[Exercise prompt]: All entries are to be reproduced exactly; the pictures are to be omitted.

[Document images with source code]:
***
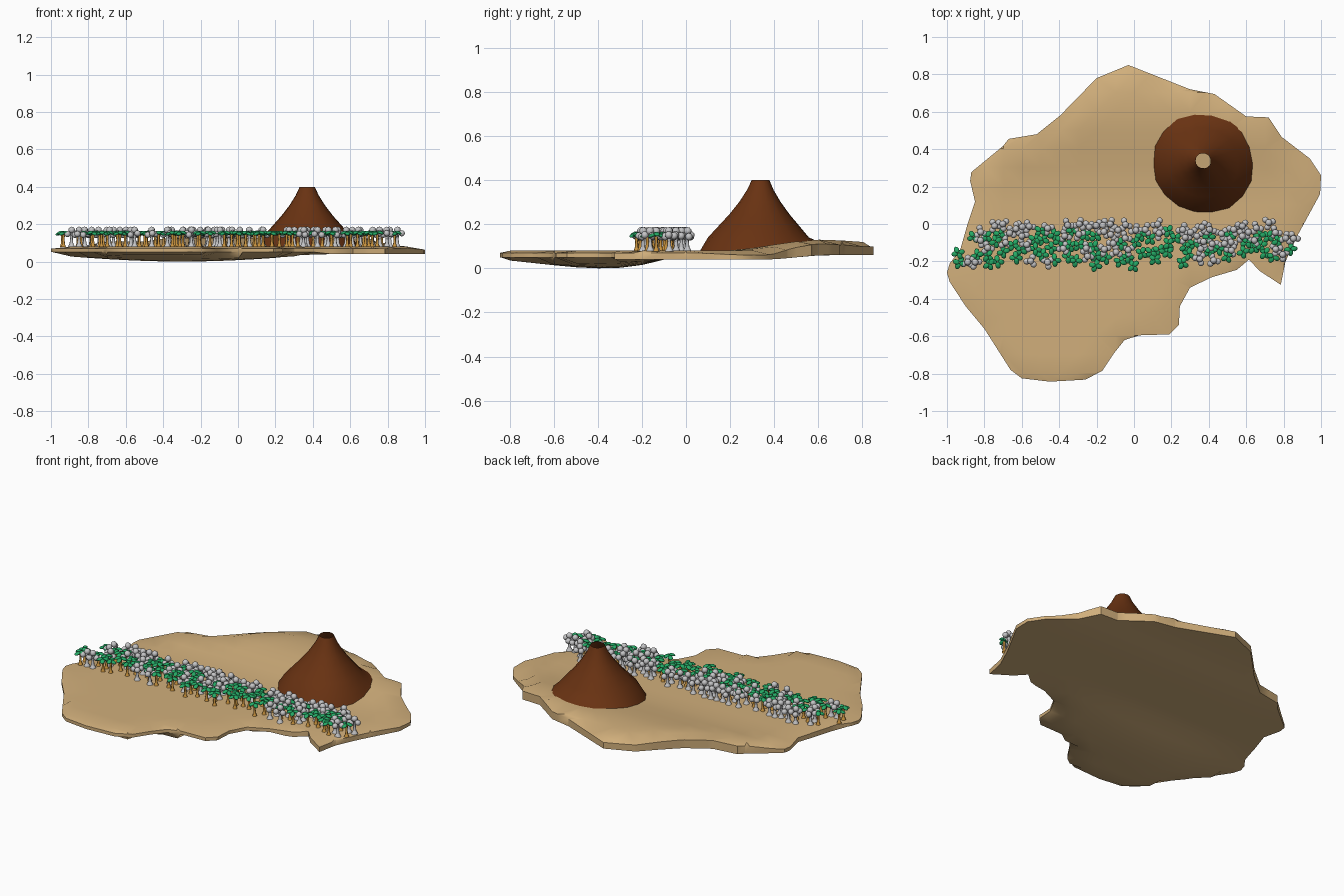
import bpy, bmesh, math, random
from mathutils import Vector, Matrix

if "Cube" in bpy.data.objects:
    bpy.data.objects.remove(bpy.data.objects["Cube"])

random.seed(4)


def material(name, rgb):
    m = bpy.data.materials.new(name)
    m.diffuse_color = (*rgb, 1)
    m.use_nodes = True
    m.node_tree.nodes["Principled BSDF"].inputs["Base Color"].default_value = m.diffuse_color
    return m


SAND = material("sand", (0.64, 0.43, 0.20))
ROCK = material("brown rock", (0.14, 0.032, 0.006))
LEAF = material("leaf green", (0.018, 0.40, 0.13))
BARK = material("golden bark", (0.60, 0.30, 0.05))
PALE = material("pale grey", (0.56, 0.56, 0.57))


def make_object(name, bm, mats, smooth=35):
    mesh = bpy.data.meshes.new(name)
    bm.to_mesh(mesh)
    bm.free()
    for m in mats:
        mesh.materials.append(m)
    ob = bpy.data.objects.new(name, mesh)
    bpy.context.collection.objects.link(ob)
    bpy.ops.object.select_all(action='DESELECT')
    ob.select_set(True)
    bpy.context.view_layer.objects.active = ob
    bpy.ops.object.shade_smooth_by_angle(angle=math.radians(smooth))
    return ob


def ease(a, b, t):
    t = min(1, max(0, (t - a) / (b - a)))
    return t * t * (3 - 2 * t)


# Land heights: gentle rise to the back, bowl-shaped belly under the front
def land_top(x, y):
    rise = 0.05 * ease(0.15, 0.62, y) * (1 - ease(0.7, 0.95, abs(x)))
    return 0.08 + rise - 0.012 * ease(0.62, 0.85, y)


def land_bottom(x, y):
    z = 0.04 + 0.02 * ease(0.35, 0.65, y)
    s = (y + 0.85) / 0.73
    if 0 < s < 1:
        g = max(0, math.cos((x + 0.3) * math.pi / 1.5)) if -1.05 < x < 0.45 else 0
        z -= 0.04 * math.sin(math.pi * s ** 1.6) ** 0.7 * g
    return z


# Land slab
outline = [(-.03, .85), (-.2, .78), (-.395, .58), (-.52, .48), (-.67, .455), (-.70, .417),
           (-.87, .277), (-.876, .23), (-.85, .12), (-.89, 0), (-.93, -.14), (-.985, -.21),
           (-1, -.26), (-.985, -.31), (-.9, -.44), (-.8, -.56), (-.73, -.67), (-.66, -.78),
           (-.6, -.825), (-.45, -.843), (-.26, -.832), (-.17, -.785), (-.11, -.695), (-.05, -.62),
           (.03, -.595), (.19, -.59), (.24, -.54), (.245, -.44), (.3, -.34), (.415, -.285),
           (.55, -.245), (.615, -.19), (.67, -.25), (.785, -.325), (.81, -.2), (.875, -.06),
           (.935, .05), (.995, .16), (1, .26), (.94, .35), (.79, .465), (.72, .57),
           (.6, .575), (.43, .695), (.30, .72)]
bm = bmesh.new()
face = bm.faces.new([bm.verts.new((x, y, 0)) for x, y in outline])
bmesh.ops.inset_region(bm, faces=[face], thickness=0.035, use_even_offset=True)
for i in range(-9, 10):
    for normal in ((1, 0, 0), (0, 1, 0)):
        co = Vector(normal) * (i * 0.1 + 0.003)
        bmesh.ops.bisect_plane(bm, geom=bm.verts[:] + bm.edges[:] + bm.faces[:], dist=1e-5,
                               plane_co=co, plane_no=normal)
rim = {(round(v.co.x, 5), round(v.co.y, 5)) for v in bm.verts if v.is_boundary}
ext = bmesh.ops.extrude_face_region(bm, geom=bm.faces[:], use_keep_orig=True)
tops = {g for g in ext["geom"] if isinstance(g, bmesh.types.BMVert)}
for v in bm.verts:
    x, y = v.co.x, v.co.y
    on_rim = (round(x, 5), round(y, 5)) in rim
    if v in tops:
        v.co.z = land_top(x, y) - (0.01 + 0.01 * ease(0, 0.3, y) if on_rim else 0)
    else:
        v.co.z = land_bottom(x, y)
        if on_rim and y < -0.15 and x < 0.5:
            v.co.z = 0.05
bmesh.ops.recalc_face_normals(bm, faces=bm.faces[:])
make_object("land", bm, [SAND], 40)

# Open-topped volcano: stacked rings on the sloping ground
bm = bmesh.new()
profile = [(.272, None), (.235, .14), (.19, .19), (.14, .245), (.097, .30), (.062, .355), (.041, .40)]
SIDES, CX, CY = 18, 0.37, 0.325
rings = []
bumps = [random.uniform(0.97, 1.03) for _ in range(SIDES)]
for r, z in profile:
    ring = []
    for k in range(SIDES):
        a = 2 * math.pi * k / SIDES
        rr = r * bumps[k]
        x, y = CX + rr * math.cos(a), CY + 0.015 * (0.27 - r) / 0.27 + rr * math.sin(a)
        ring.append(bm.verts.new((x, y, land_top(x, y) - 0.004 if z is None else z)))
    rings.append(ring)
for lo, hi in zip(rings, rings[1:]):
    for k in range(SIDES):
        n = (k + 1) % SIDES
        bm.faces.new((lo[k], lo[n], hi[n], hi[k]))
make_object("volcano", bm, [ROCK], 50)


# Tree parts
def trunk(bm, profile, mat):
    for (r0, z0), (r1, z1) in zip(profile, profile[1:]):
        res = bmesh.ops.create_cone(bm, cap_ends=False, segments=8, radius1=r0, radius2=r1,
                                    depth=z1 - z0, matrix=Matrix.Translation((0, 0, (z0 + z1) / 2)))
        for f in {f for v in res["verts"] for f in v.link_faces}:
            f.material_index = mat


def blob(bm, matrix, mat):
    res = bmesh.ops.create_icosphere(bm, subdivisions=2, radius=1, matrix=matrix)
    for f in {f for v in res["verts"] for f in v.link_faces}:
        f.material_index = mat


# Green tree: flared golden trunk with four broad drooping leaves
bm = bmesh.new()
trunk(bm, [(.014, 0), (.008, .018), (.006, .04), (.008, .068)], 1)
for k in range(4):
    m = (Matrix.Rotation(k * math.pi / 2 + 0.2 * (k % 2), 4, 'Z') @ Matrix.Translation((.019, 0, .072 + .006 * (k % 2)))
         @ Matrix.Rotation(0.35, 4, 'Y') @ Matrix.Diagonal((.019, .014, .008, 1)))
    blob(bm, m, 0)
green = make_object("green_tree", bm, [LEAF, BARK], 60)

# Pale tree: flared grey trunk with a cluster of balls on top
bm = bmesh.new()
trunk(bm, [(.020, 0), (.010, .02), (.007, .045), (.010, .065)], 0)
for x, y, z, r in ((.022, .006, .066, .017), (-.017, .018, .074, .017), (-.008, -.022, .07, .017), (0, .002, .092, .018)):
    blob(bm, Matrix.Translation((x, y, z)) @ Matrix.Scale(r, 4), 0)
pale = make_object("pale_tree", bm, [PALE], 60)

# Forest belt: pale trees towards the back, green towards the front
taken = []


def plant(proto, count, lo, hi, mid, gap):
    done = 0
    for _ in range(6000):
        if done == count:
            break
        x, y = random.uniform(-0.95, 0.86), random.triangular(lo, hi, mid)
        if x < -0.86 and y > -0.15 or x > 0.77 and y < -0.17 or 0.5 < x < 0.7 and y < -0.16:
            continue
        if x > 0.8 and y > -0.06 or any(math.hypot(x - a, y - b) < gap for a, b in taken):
            continue
        taken.append((x, y))
        ob = proto if done == 0 else proto.copy()
        if done:
            bpy.context.collection.objects.link(ob)
        ob.location = (x, y, 0.077)
        ob.rotation_euler.z = random.uniform(0, 6.28)
        done += 1


plant(green, 68, -0.24, -0.03, -0.13, 0.042)
plant(pale, 68, -0.22, 0.01, -0.05, 0.036)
***
[Response]:
import bpy, bmesh, math, random
from mathutils import Vector, Matrix

if "Cube" in bpy.data.objects:
    bpy.data.objects.remove(bpy.data.objects["Cube"])

random.seed(4)


def material(name, rgb):
    m = bpy.data.materials.new(name)
    m.diffuse_color = (*rgb, 1)
    m.use_nodes = True
    m.node_tree.nodes["Principled BSDF"].inputs["Base Color"].default_value = m.diffuse_color
    return m


SAND = material("sand", (0.64, 0.43, 0.20))
ROCK = material("brown rock", (0.14, 0.032, 0.006))
LEAF = material("leaf green", (0.018, 0.40, 0.13))
BARK = material("golden bark", (0.60, 0.30, 0.05))
PALE = material("pale grey", (0.56, 0.56, 0.57))


def make_object(name, bm, mats, smooth=35):
    mesh = bpy.data.meshes.new(name)
    bm.to_mesh(mesh)
    bm.free()
    for m in mats:
        mesh.materials.append(m)
    ob = bpy.data.objects.new(name, mesh)
    bpy.context.collection.objects.link(ob)
    bpy.ops.object.select_all(action='DESELECT')
    ob.select_set(True)
    bpy.context.view_layer.objects.active = ob
    bpy.ops.object.shade_smooth_by_angle(angle=math.radians(smooth))
    return ob


def ease(a, b, t):
    t = min(1, max(0, (t - a) / (b - a)))
    return t * t * (3 - 2 * t)


# Land heights: gentle rise to the back, bowl-shaped belly under the front
def land_top(x, y):
    rise = 0.05 * ease(0.15, 0.62, y) * (1 - ease(0.7, 0.95, abs(x)))
    return 0.08 + rise - 0.012 * ease(0.62, 0.85, y)


def land_bottom(x, y):
    z = 0.04 + 0.02 * ease(0.35, 0.65, y)
    s = (y + 0.85) / 0.73
    if 0 < s < 1:
        g = max(0, math.cos((x + 0.3) * math.pi / 1.5)) if -1.05 < x < 0.45 else 0
        z -= 0.04 * math.sin(math.pi * s ** 1.6) ** 0.7 * g
    return z


# Land slab
outline = [(-.03, .85), (-.2, .78), (-.395, .58), (-.52, .48), (-.67, .455), (-.70, .417),
           (-.87, .277), (-.876, .23), (-.85, .12), (-.89, 0), (-.93, -.14), (-.985, -.21),
           (-1, -.26), (-.985, -.31), (-.9, -.44), (-.8, -.56), (-.73, -.67), (-.66, -.78),
           (-.6, -.825), (-.45, -.843), (-.26, -.832), (-.17, -.785), (-.11, -.695), (-.05, -.62),
           (.03, -.595), (.19, -.59), (.24, -.54), (.245, -.44), (.3, -.34), (.415, -.285),
           (.55, -.245), (.615, -.19), (.67, -.25), (.785, -.325), (.81, -.2), (.875, -.06),
           (.935, .05), (.995, .16), (1, .26), (.94, .35), (.79, .465), (.72, .57),
           (.6, .575), (.43, .695), (.30, .72)]
bm = bmesh.new()
face = bm.faces.new([bm.verts.new((x, y, 0)) for x, y in outline])
bmesh.ops.inset_region(bm, faces=[face], thickness=0.035, use_even_offset=True)
for i in range(-9, 10):
    for normal in ((1, 0, 0), (0, 1, 0)):
        co = Vector(normal) * (i * 0.1 + 0.003)
        bmesh.ops.bisect_plane(bm, geom=bm.verts[:] + bm.edges[:] + bm.faces[:], dist=1e-5,
                               plane_co=co, plane_no=normal)
rim = {(round(v.co.x, 5), round(v.co.y, 5)) for v in bm.verts if v.is_boundary}
ext = bmesh.ops.extrude_face_region(bm, geom=bm.faces[:], use_keep_orig=True)
tops = {g for g in ext["geom"] if isinstance(g, bmesh.types.BMVert)}
for v in bm.verts:
    x, y = v.co.x, v.co.y
    on_rim = (round(x, 5), round(y, 5)) in rim
    if v in tops:
        v.co.z = land_top(x, y) - (0.01 + 0.01 * ease(0, 0.3, y) if on_rim else 0)
    else:
        v.co.z = land_bottom(x, y)
        if on_rim and y < -0.15 and x < 0.5:
            v.co.z = 0.05
bmesh.ops.recalc_face_normals(bm, faces=bm.faces[:])
make_object("land", bm, [SAND], 40)

# Open-topped volcano: stacked rings on the sloping ground
bm = bmesh.new()
profile = [(.272, None), (.235, .14), (.19, .19), (.14, .245), (.097, .30), (.062, .355), (.041, .40)]
SIDES, CX, CY = 18, 0.37, 0.325
rings = []
bumps = [random.uniform(0.97, 1.03) for _ in range(SIDES)]
for r, z in profile:
    ring = []
    for k in range(SIDES):
        a = 2 * math.pi * k / SIDES
        rr = r * bumps[k]
        x, y = CX + rr * math.cos(a), CY + 0.015 * (0.27 - r) / 0.27 + rr * math.sin(a)
        ring.append(bm.verts.new((x, y, land_top(x, y) - 0.004 if z is None else z)))
    rings.append(ring)
for lo, hi in zip(rings, rings[1:]):
    for k in range(SIDES):
        n = (k + 1) % SIDES
        bm.faces.new((lo[k], lo[n], hi[n], hi[k]))
make_object("volcano", bm, [ROCK], 50)


# Tree parts
def trunk(bm, profile, mat):
    for (r0, z0), (r1, z1) in zip(profile, profile[1:]):
        res = bmesh.ops.create_cone(bm, cap_ends=False, segments=8, radius1=r0, radius2=r1,
                                    depth=z1 - z0, matrix=Matrix.Translation((0, 0, (z0 + z1) / 2)))
        for f in {f for v in res["verts"] for f in v.link_faces}:
            f.material_index = mat


def blob(bm, matrix, mat):
    res = bmesh.ops.create_icosphere(bm, subdivisions=2, radius=1, matrix=matrix)
    for f in {f for v in res["verts"] for f in v.link_faces}:
        f.material_index = mat


# Green tree: flared golden trunk with four broad drooping leaves
bm = bmesh.new()
trunk(bm, [(.014, 0), (.008, .018), (.006, .04), (.008, .068)], 1)
for k in range(4):
    m = (Matrix.Rotation(k * math.pi / 2 + 0.2 * (k % 2), 4, 'Z') @ Matrix.Translation((.019, 0, .072 + .006 * (k % 2)))
         @ Matrix.Rotation(0.35, 4, 'Y') @ Matrix.Diagonal((.019, .014, .008, 1)))
    blob(bm, m, 0)
green = make_object("green_tree", bm, [LEAF, BARK], 60)

# Pale tree: flared grey trunk with a cluster of balls on top
bm = bmesh.new()
trunk(bm, [(.020, 0), (.010, .02), (.007, .045), (.010, .065)], 0)
for x, y, z, r in ((.022, .006, .066, .017), (-.017, .018, .074, .017), (-.008, -.022, .07, .017), (0, .002, .092, .018)):
    blob(bm, Matrix.Translation((x, y, z)) @ Matrix.Scale(r, 4), 0)
pale = make_object("pale_tree", bm, [PALE], 60)

# Forest belt: pale trees towards the back, green towards the front
taken = []


def plant(proto, count, lo, hi, mid, gap):
    done = 0
    for _ in range(6000):
        if done == count:
            break
        x, y = random.uniform(-0.95, 0.86), random.triangular(lo, hi, mid)
        if x < -0.86 and y > -0.15 or x > 0.77 and y < -0.17 or 0.5 < x < 0.7 and y < -0.16:
            continue
        if x > 0.8 and y > -0.06 or any(math.hypot(x - a, y - b) < gap for a, b in taken):
            continue
        taken.append((x, y))
        ob = proto if done == 0 else proto.copy()
        if done:
            bpy.context.collection.objects.link(ob)
        ob.location = (x, y, 0.077)
        ob.rotation_euler.z = random.uniform(0, 6.28)
        done += 1


plant(green, 68, -0.24, -0.03, -0.13, 0.042)
plant(pale, 68, -0.22, 0.01, -0.05, 0.036)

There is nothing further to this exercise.